SANTA RITA, Guam –
The Tango Wharf extension ribbon-cutting ceremony on U.S. Naval Base Guam (NBG), was conducted Dec. 18 to celebrate the improvements in infrastructure and capabilities the base can provide to support the Navy's mission.
"This is a commitment at the end of the day and it's a commitment by the United States of America," said Capt. Andy Anderson, commanding officer, NBG. "It's a commitment by the armed forces to our regional and strategic partners throughout this area."
The purpose for the extension to the wharf was to provide infrastructure, improvements and utilities for cold iron berthing for transient ships such as those within an Amphibious Readiness Group, its combatant escort ships and the Joint High Speed Vessel.
"You look at this wharf and what it will provide, with regards to the Joint High Speed Vessel, with regards to the Amphibious Ready Group, and with the pivot to the Pacific," Anderson said. "This is an incredible asset that will allow us to project power forward from the sovereign territory of the United States of America."
The cold iron berthing would give ships the capability to connect to an electrical power source at the wharf that allows the ship to turn off its main and auxiliary engines. These improvements are necessary to support the relocation of the III Marine Expeditionary Forces from Okinawa, Japan, to Guam.
"To look close at what was done here was quite a feat and I think of the warfighter; I think of projecting power, as Andy said, and being able to be at the forefront in this world to defend the world and I say that because I think we have the best Navy in the world," said Capt. Douglas King, executive officer, Naval Facilities Engineering Command (NAVFAC) Marianas.
A 1993 earthquake struck the island and damaged Tango Wharf, leaving the structure unusable. A previous project repaired part of the wharf, however approximately 315 feet remained unimproved.
NAVFAC Marianas awarded the contract to Overland Federal and HNTB Corporation Nov. 28, 2012. The project was completed Sept. 30, with a final cost of $14.9 million.

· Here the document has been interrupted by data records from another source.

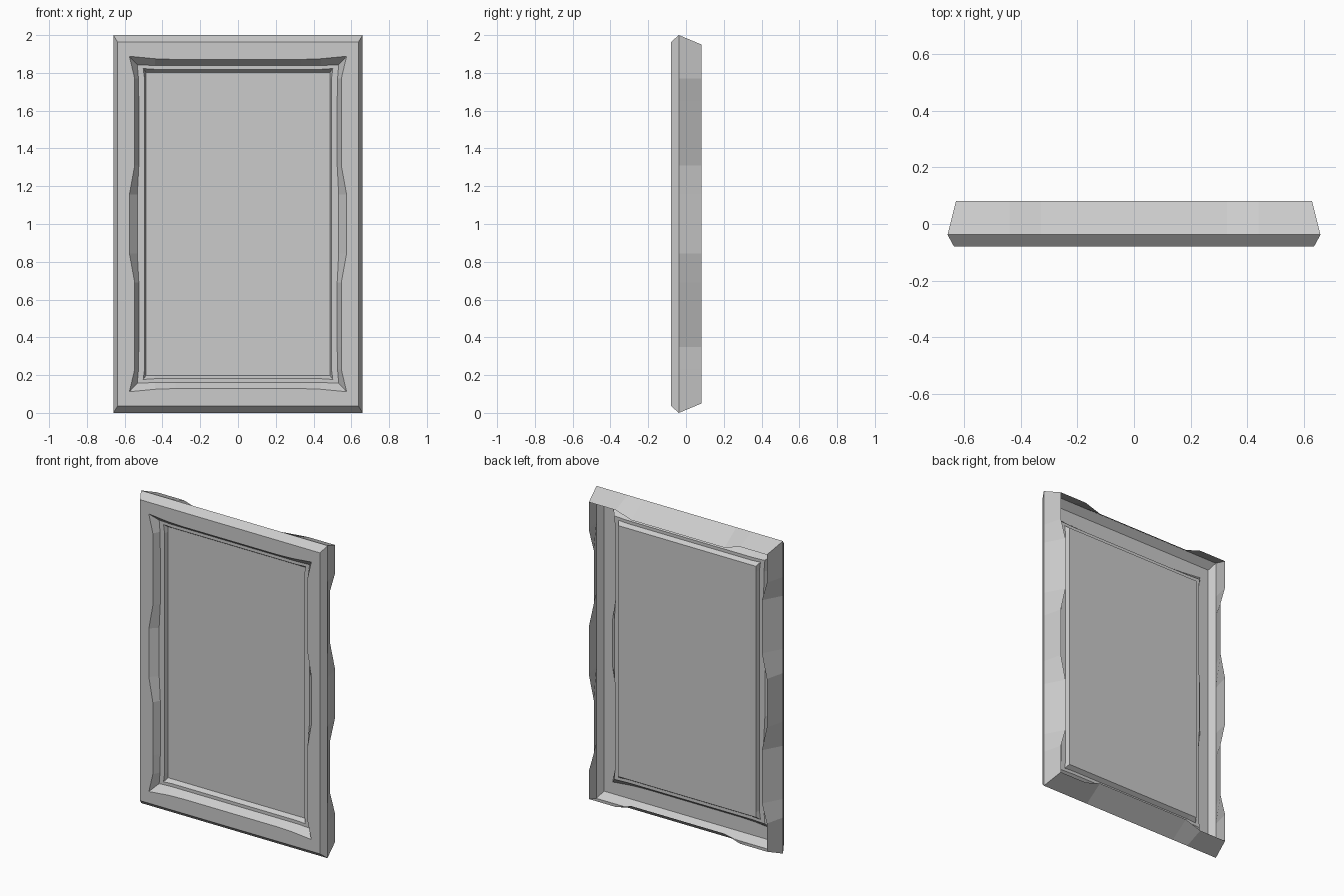
import bpy

if "Cube" in bpy.data.objects:
    bpy.data.objects.remove(bpy.data.objects["Cube"])

# Stations (distance from the middle) where the carved dents bend
V = (0.77, 0.65, 0.31, 0.155)   # along the upright sides
H = (0.44, 0.33)                # along the top and bottom
MID = 1.0


def side(corner, stations, dents):
    """(position, inset) pairs from one corner towards the next, symmetric."""
    low = [(-corner, 0.0)] + [(-s, d) for s, d in zip(stations, dents)]
    return low + [(-p, d) for p, d in reversed(low[1:])]


def ring(hw, hh, y, vd=(0, 0, 0, 0), hd=(0, 0)):
    """Closed rectangular loop, counter-clockwise seen from the front."""
    up, across = side(hh, V, vd), side(hw, H, hd)
    pts = [(p, -hh + d) for p, d in across]
    pts += [(hw - d, p) for p, d in up]
    pts += [(-x, -z) for x, z in pts]
    return [(x, y, MID + z) for x, z in pts]


def make_object(name, verts, faces):
    mesh = bpy.data.meshes.new(name)
    mesh.from_pydata(verts, [], faces)
    mesh.update()
    obj = bpy.data.objects.new(name, mesh)
    bpy.context.collection.objects.link(obj)
    return obj


# Moulding profile, from the open back edge over the front to the panel.
# The dents pull each loop inwards.
rings = [
    ring(0.63, 0.95, 0.082, (0, 0.035, 0.035, 0), (0, 0.035)),   # back edge
    ring(0.66, 1.00, -0.038),                                    # outer edge
    ring(0.637, 0.963, -0.08),                                   # front bevel
    ring(0.575, 0.888, -0.08, (0.028, 0.028, 0.028, 0), (0.013, 0.017)),
    ring(0.533, 0.843, -0.036, (0.006, 0.008, 0.008, 0), (0.004, 0.004)),
    ring(0.502, 0.823, -0.036, (0.007,) * 4, (0.004, 0.004)),    # inner step
    ring(0.487, 0.803, -0.01),                                   # panel edge
]
n = len(rings[0])
verts = [p for r in rings for p in r]
faces = []
for k in range(len(rings) - 1):
    for i in range(n):
        j = (i + 1) % n
        faces.append((k * n + i, k * n + j, (k + 1) * n + j, (k + 1) * n + i))
make_object("carved_frame", verts, faces)

# Flat panel filling the opening
make_object("panel", rings[-1], [tuple(range(n))])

The new Tango Wharf has new mooring and berthing systems, and utilities and wharf storm drainage systems as well as structural improvements that can resist seismic and typhoon